Available records Block Start
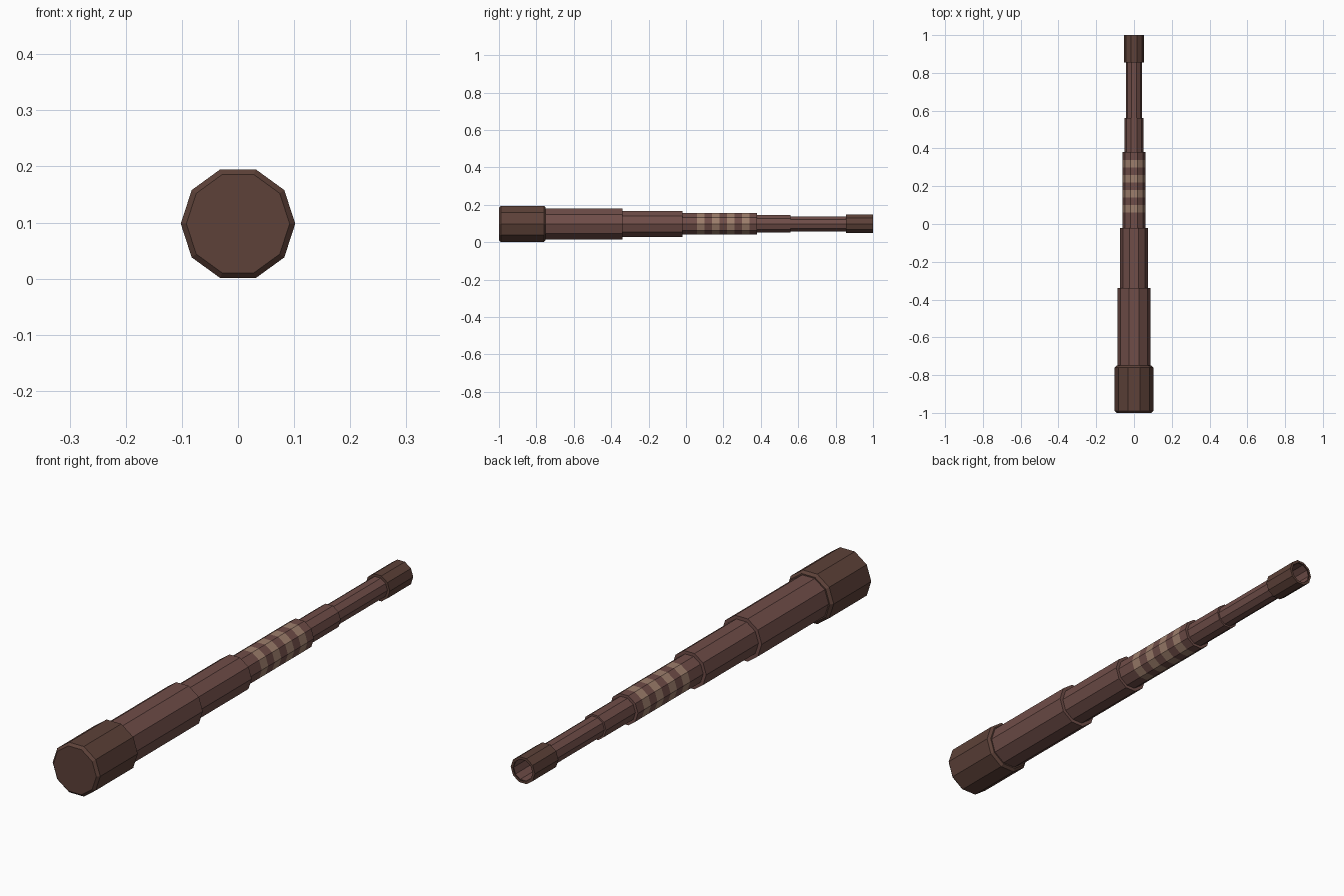
import bpy, bmesh, math

if "Cube" in bpy.data.objects:
    bpy.data.objects.remove(bpy.data.objects["Cube"])

SIDES = 10
AXIS_Z = 0.098


def material(name, rgb):
    m = bpy.data.materials.new(name)
    m.diffuse_color = (*rgb, 1)
    m.use_nodes = True
    m.node_tree.nodes["Principled BSDF"].inputs["Base Color"].default_value = m.diffuse_color
    return m


DARK = material("dark_brown", (0.109, 0.053, 0.040))
RED = material("red_brown", (0.160, 0.075, 0.065))
TAN = material("tan", (0.34, 0.21, 0.15))


def lathe(name, profile, mats, pick=None):
    """Spin a (y, radius) profile around the long axis as a ten-sided part."""
    bm = bmesh.new()
    rings = []
    for y, r in profile:
        if r == 0:
            rings.append([bm.verts.new((0, y, AXIS_Z))] * SIDES)
            continue
        rings.append([bm.verts.new((r * math.cos(a), y, AXIS_Z + r * math.sin(a)))
                      for a in (2 * math.pi * i / SIDES for i in range(SIDES))])
    for k in range(len(rings) - 1):
        a, b = rings[k], rings[k + 1]
        for i in range(SIDES):
            j = (i + 1) % SIDES
            quad = list(dict.fromkeys((a[i], b[i], b[j], a[j])))
            f = bm.faces.new(quad)
            f.material_index = pick(k) if pick else 0
    # merge the triangle fans on flat ends into single faces
    bmesh.ops.dissolve_verts(bm, verts=[v for v in bm.verts if len(v.link_faces) == SIDES])
    bmesh.ops.recalc_face_normals(bm, faces=bm.faces)
    me = bpy.data.meshes.new(name)
    bm.to_mesh(me)
    bm.free()
    for m in mats:
        me.materials.append(m)
    ob = bpy.data.objects.new(name, me)
    bpy.context.collection.objects.link(ob)
    return ob


# Large bevelled end cap
lathe("front_cap", [(-1, 0), (-1, 0.092), (-0.99, 0.102), (-0.76, 0.102),
                    (-0.75, 0.092), (-0.75, 0)], [DARK])

# Telescoping tubes
for name, y0, y1, r in [("large_tube", -0.75, -0.34, 0.087),
                        ("second_tube", -0.34, -0.02, 0.073),
                        ("fourth_tube", 0.38, 0.56, 0.049)]:
    lathe(name, [(y0, 0), (y0, r), (y1, r), (y1, 0)], [RED])

# Grip tube with four flush tan bands
ys = [-0.02] + [0.06 + 0.04 * i for i in range(8)] + [0.38]
lathe("banded_grip", [(-0.02, 0)] + [(y, 0.060) for y in ys] + [(0.38, 0)],
      [RED, TAN], lambda k: 1 if k in (2, 4, 6, 8) else 0)

# Hollow last tube, visible inside the eyepiece
lathe("hollow_tube", [(0.56, 0), (0.56, 0.042), (0.998, 0.042), (0.998, 0.041),
                      (0.57, 0.041), (0.57, 0)], [RED])

# Open eyepiece ring
lathe("eyepiece", [(0.856, 0.042), (0.856, 0.052), (1, 0.052), (1, 0.042)], [DARK])
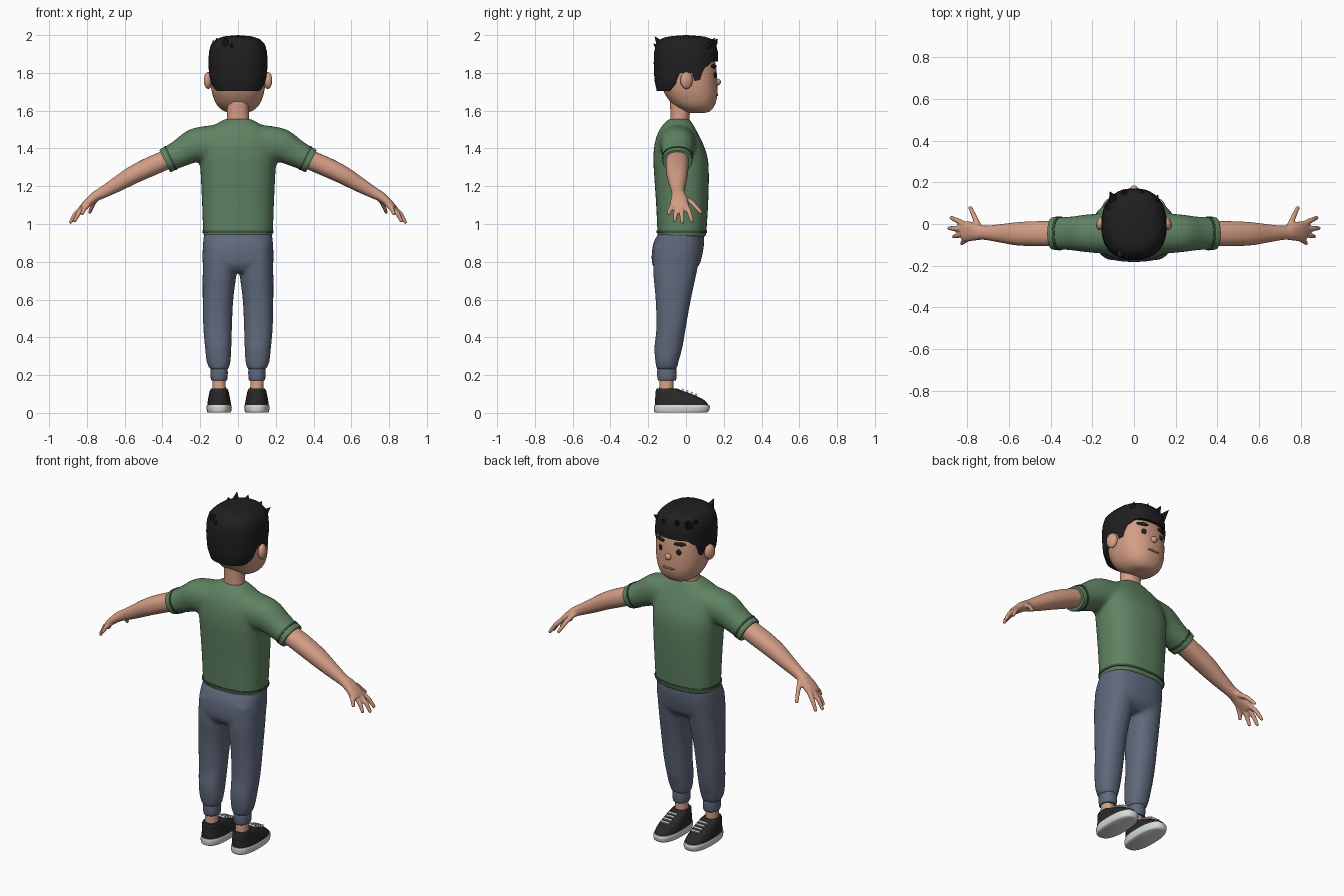
import bpy, bmesh, math
from mathutils import Vector, Matrix

if "Cube" in bpy.data.objects:
    bpy.data.objects.remove(bpy.data.objects["Cube"])


def material(name, rgb):
    m = bpy.data.materials.new(name)
    m.diffuse_color = (*rgb, 1)
    m.use_nodes = True
    m.node_tree.nodes["Principled BSDF"].inputs["Base Color"].default_value = m.diffuse_color
    return m


SKIN = material("skin", (0.66, 0.34, 0.235))
GREEN = material("shirt green", (0.115, 0.225, 0.122))
DARK_GREEN = material("hem dark green", (0.04, 0.085, 0.045))
BLUE = material("trouser blue grey", (0.115, 0.14, 0.2))
BLACK = material("hair black", (0.014, 0.014, 0.015))
SHOE = material("shoe charcoal", (0.022, 0.022, 0.023))
WHITE = material("sole white", (0.7, 0.7, 0.7))
LIP = material("lip brown", (0.3, 0.12, 0.08))


def spline(rows, u):
    """Catmull-Rom value of a list of number tuples, u in 0..1."""
    k = u * (len(rows) - 1)
    i = min(int(k), len(rows) - 2)
    t = k - i
    p = [rows[max(0, min(len(rows) - 1, i + d))] for d in (-1, 0, 1, 2)]
    return [0.5 * (2 * b + (c - a) * t + (2 * a - 5 * b + 4 * c - d) * t * t
                   + (3 * b - a - 3 * c + d) * t ** 3) for a, b, c, d in zip(*p)]


def power(v, n):
    return math.copysign(abs(v) ** (2 / n), v)


def loft(bm, rows, n=2.2, seg=32, steps=4, side=1):
    """Rows: x, y, z, ring tilt in degrees, half size in x, half size in y."""
    rings = []
    total = (len(rows) - 1) * steps
    for k in range(total + 1):
        x, y, z, tilt, a, b = spline(rows, k / total)
        t = math.radians(tilt)
        ring = []
        for j in range(seg):
            w = 2 * math.pi * j / seg
            u, v = a * power(math.cos(w), n), b * power(math.sin(w), n)
            ring.append(bm.verts.new((side * (x + u * math.cos(t)), y + v, z + u * math.sin(t))))
        rings.append(ring)
    for r, q in zip(rings, rings[1:]):
        for j in range(seg):
            bm.faces.new((r[j], r[j - 1], q[j - 1], q[j]))
    bm.faces.new(rings[0])
    bm.faces.new(rings[-1])


def ball(bm, p, size, rot=0.0):
    m = Matrix.Translation(p) @ Matrix.Rotation(rot, 4, 'Z') @ Matrix.Diagonal((*size, 1))
    bmesh.ops.create_uvsphere(bm, u_segments=20, v_segments=12, radius=1, matrix=m)


def cone(bm, p, q, r1, r2, seg=10):
    p, q = Vector(p), Vector(q)
    d = q - p
    m = Matrix.Translation((p + q) / 2) @ d.to_track_quat('Z', 'Y').to_matrix().to_4x4()
    bmesh.ops.create_cone(bm, cap_ends=True, segments=seg, radius1=r1, radius2=r2, depth=d.length, matrix=m)


def finish(name, bm, mat, voxel=0, smooth=0, angle=40):
    bmesh.ops.recalc_face_normals(bm, faces=bm.faces)
    me = bpy.data.meshes.new(name)
    bm.to_mesh(me)
    bm.free()
    me.materials.append(mat)
    ob = bpy.data.objects.new(name, me)
    bpy.context.collection.objects.link(ob)
    if voxel:
        mod = ob.modifiers.new("fuse", 'REMESH')
        mod.mode, mod.voxel_size, mod.use_smooth_shade = 'VOXEL', voxel, True
        mod = ob.modifiers.new("soften", 'SMOOTH')
        mod.factor, mod.iterations = 0.5, smooth
    else:
        bpy.ops.object.select_all(action='DESELECT')
        ob.select_set(True)
        bpy.context.view_layer.objects.active = ob
        bpy.ops.object.shade_smooth_by_angle(angle=math.radians(angle))
    return ob


def upright(*rows):
    """Short rows: x, z, half x, back y, front y."""
    return [(x, (y0 + y1) / 2, z, 0, a, (y1 - y0) / 2) for x, z, a, y0, y1 in rows]


# shirt: body and both sleeves fused
bm = bmesh.new()
loft(bm, upright((0, .93, .184, -.15, .106), (0, 1.1, .19, -.158, .117), (0, 1.25, .197, -.168, .121),
                 (0, 1.35, .202, -.173, .115), (0, 1.43, .195, -.165, .088), (0, 1.49, .17, -.145, .058),
                 (0, 1.53, .115, -.118, .035), (0, 1.557, .066, -.092, .018)), n=2.5, seg=40)
for s in (1, -1):
    loft(bm, [(.12, -.045, 1.42, 84, .105, .1), (.23, -.045, 1.415, 74, .09, .09),
              (.31, -.045, 1.373, 65, .073, .08), (.385, -.045, 1.334, 64, .064, .077)], side=s)
finish("shirt", bm, GREEN, 0.011, 8)

# dark seams above the hem and the sleeve ends
bm = bmesh.new()
loft(bm, upright((0, .953, .189, -.155, .111), (0, .966, .189, -.155, .111)), n=2.5, seg=40, steps=1)
for s in (1, -1):
    loft(bm, [(.352, -.045, 1.351, 64, .07, .081), (.362, -.045, 1.346, 64, .069, .081)], steps=1, side=s)
finish("shirt_seams", bm, DARK_GREEN)

# folded sleeve ends
bm = bmesh.new()
for s in (1, -1):
    loft(bm, [(.364, -.045, 1.345, 64, .067, .079), (.375, -.045, 1.339, 64, .068, .08),
              (.388, -.045, 1.333, 64, .064, .077)], steps=2, side=s)
finish("sleeve_cuffs", bm, GREEN)

# trousers: hips and both legs fused
bm = bmesh.new()
loft(bm, upright((0, .96, .178, -.14, .095), (0, .9, .185, -.172, .096), (0, .83, .188, -.182, .085),
                 (0, .78, .184, -.176, .068), (0, .745, .165, -.15, .03)), n=2.6, seg=40)
for s in (1, -1):
    loft(bm, upright((.095, .88, .088, -.17, .08), (.097, .75, .09, -.174, .058), (.106, .6, .081, -.161, .026),
                     (.108, .45, .076, -.157, -.001), (.105, .35, .07, -.167, -.018),
                     (.103, .275, .064, -.163, -.038), (.1, .23, .05, -.155, -.048)), side=s)
finish("trousers", bm, BLUE, 0.011, 6)

# ankle bands
bm = bmesh.new()
for s in (1, -1):
    loft(bm, upright((.1, .172, .04, -.147, -.055), (.1, .18, .044, -.151, -.051),
                     (.1, .215, .046, -.153, -.049), (.1, .24, .044, -.15, -.052)), steps=2, side=s)
finish("ankle_bands", bm, BLUE)

# ankles
bm = bmesh.new()
for s in (1, -1):
    loft(bm, upright((.1, .09, .036, -.145, -.065), (.1, .2, .034, -.137, -.067)), steps=1, side=s)
finish("ankles", bm, SKIN)

# shoes
bm = bmesh.new()
for s in (1, -1):
    loft(bm, upright((.1, .03, .062, -.164, .118), (.1, .052, .062, -.164, .112), (.1, .075, .058, -.163, .085),
                     (.1, .1, .053, -.162, .03), (.1, .118, .049, -.16, -.02), (.1, .128, .043, -.156, -.045)),
         n=2.5, side=s)
finish("shoe_uppers", bm, SHOE)
bm = bmesh.new()
for s in (1, -1):
    loft(bm, upright((.1, .001, .058, -.16, .105), (.1, .008, .064, -.168, .12),
                     (.1, .03, .067, -.17, .126), (.1, .043, .064, -.168, .122)), n=2.5, side=s)
finish("shoe_soles", bm, WHITE)
bm = bmesh.new()
for s in (1, -1):
    for y, z in ((-.018, .121), (.006, .114), (.03, .105), (.053, .096)):
        m = Matrix.Translation((s * .1, y, z)) @ Matrix.Rotation(-.4, 4, 'X') @ Matrix.Diagonal((.056, .011, .012, 1))
        bmesh.ops.create_cube(bm, size=1, matrix=m)
finish("laces", bm, WHITE)

# arms with hands, fused per side
for s, word in ((1, "right"), (-1, "left")):
    bm = bmesh.new()
    loft(bm, [(.33, -.045, 1.36, 62, .05, .06), (.45, -.046, 1.31, 62, .052, .06),
              (.555, -.047, 1.26, 62, .048, .056), (.64, -.045, 1.21, 60, .04, .044),
              (.715, -.042, 1.167, 57, .031, .034), (.755, -.038, 1.145, 52, .027, .04),
              (.80, -.035, 1.108, 50, .022, .049), (.825, -.035, 1.085, 50, .016, .044)], side=s)
    for path in (((.74, -.02, 1.148), (.765, .035, 1.11), (.785, .078, 1.062)),
                 ((.81, -.002, 1.1), (.85, .018, 1.06), (.876, .03, 1.018)),
                 ((.815, -.024, 1.098), (.862, -.022, 1.052), (.886, -.02, 1.01)),
                 ((.81, -.046, 1.095), (.845, -.055, 1.055), (.864, -.06, 1.018)),
                 ((.79, -.066, 1.108), (.815, -.082, 1.08), (.825, -.092, 1.055))):
        pts = [(s * x, y, z) for x, y, z in path]
        for p, q, r1, r2 in zip(pts, pts[1:], (.015, .013), (.013, .01)):
            cone(bm, p, q, r1, r2)
            ball(bm, q, (r2, r2, r2))
    finish(word + "_arm", bm, SKIN, 0.0055, 4)

# head and neck
HEAD = upright((0, 1.587, .02, .04, .09), (0, 1.596, .07, -.01, .125), (0, 1.625, .108, -.06, .15),
               (0, 1.67, .13, -.1, .164), (0, 1.72, .142, -.125, .166), (0, 1.78, .147, -.14, .164),
               (0, 1.85, .146, -.145, .156), (0, 1.91, .132, -.13, .135), (0, 1.95, .09, -.09, .09))
bm = bmesh.new()
loft(bm, HEAD, n=2.3, seg=48)
finish("head", bm, SKIN)
bm = bmesh.new()
loft(bm, upright((0, 1.5, .068, -.09, .018), (0, 1.56, .058, -.083, .018), (0, 1.67, .058, -.085, .03)))
finish("neck", bm, SKIN)
bm = bmesh.new()
for s in (1, -1):
    ball(bm, (s * .158, .003, 1.76), (.022, .034, .045), s * .3)
ball(bm, (0, .168, 1.752), (.019, .017, .018))
finish("ears_and_nose", bm, SKIN)


def face_point(x, z):
    """Point on the front of the head, with the turn of the surface there."""
    lo, hi = next((p, q) for p, q in zip(HEAD, HEAD[1:]) if q[2] >= z)
    t = (z - lo[2]) / (hi[2] - lo[2])
    _, c, _, _, a, b = [p + (q - p) * t for p, q in zip(lo, hi)]
    y = lambda v: c + b * (1 - abs(v / a) ** 2.3) ** (1 / 2.3)
    return (x, y(x), z), math.atan((y(x + .005) - y(x - .005)) / .01)


# eyes, brows and mouth
for name, z, off, size, mat in (("eyes", 1.788, .06, (.015, .005, .017), BLACK),
                                ("brows", 1.835, .064, (.034, .009, .011), BLACK),
                                ("mouth", 1.683, .014, (.024, .006, .006), LIP)):
    bm = bmesh.new()
    for s in (1, -1):
        p, turn = face_point(s * off, z)
        ball(bm, p, size, turn)
    finish(name, bm, mat)

# hair cap: its lower edge follows the fringe, sideburns, ears and nape
EDGE = ((0, 1.862), (38, 1.86), (50, 1.835), (58, 1.825), (64, 1.765), (76, 1.755), (80, 1.8),
        (98, 1.8), (106, 1.735), (122, 1.705), (181, 1.703))
CAP = [(1.70, .13, .148), (1.76, .151, .161), (1.85, .157, .165), (1.91, .154, .163), (1.95, .143, .153),
       (1.98, .115, .13), (1.994, .07, .085), (2.0, 0, 0)]


def table(rows, k):
    for p, q in zip(rows, rows[1:]):
        if k <= q[0]:
            t = max(0, (k - p[0]) / (q[0] - p[0]))
            return [a + (b - a) * t for a, b in zip(p, q)]
    return list(rows[-1])


bm = bmesh.new()
SEG, ROWS = 72, 18
grid = []
for k in range(-1, ROWS + 1):
    ring = []
    for j in range(SEG):
        w = 2 * math.pi * j / SEG
        low = table(EDGE, abs(math.degrees(w if w <= math.pi else w - 2 * math.pi)))[1]
        z = low + (2 - low) * math.sin(math.pi / 2 * max(k, 0) / ROWS)
        _, a, b = table(CAP, z)
        f = .86 if k < 0 else 1
        front = .012 * max(0, math.cos(w))
        ring.append(bm.verts.new((f * a * power(math.sin(w), 2.4),
                                  -.006 + f * (b + (front if k < ROWS else 0)) * power(math.cos(w), 2.4), z)))
    grid.append(ring)
for r, q in zip(grid, grid[1:]):
    for j in range(SEG):
        bm.faces.new((r[j - 1], r[j], q[j], q[j - 1]))
bmesh.ops.remove_doubles(bm, verts=bm.verts, dist=1e-4)
finish("hair", bm, BLACK, angle=50)

# pointed tufts at the front and back of the hair
bm = bmesh.new()
for p, q, r in (((-.09, .10, 1.93), (-.115, .155, 1.985), .035), ((-.04, .12, 1.93), (-.05, .168, 1.98), .035),
                ((.03, .12, 1.92), (.04, .168, 1.965), .035), ((.09, .09, 1.92), (.115, .14, 1.96), .035),
                ((-.06, -.12, 1.93), (-.07, -.165, 1.992), .035), ((-.03, -.12, 1.91), (-.035, -.172, 1.955), .035),
                ((-.1, .06, 1.94), (-.135, .1, 1.97), .03)):
    cone(bm, p, q, r, .001, 6)
finish("hair_tufts", bm, BLACK, angle=20)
Available records Block End
Exercise: Within the data above, how many lines include "return"? The number alone is the answer.

Exercise solution: 10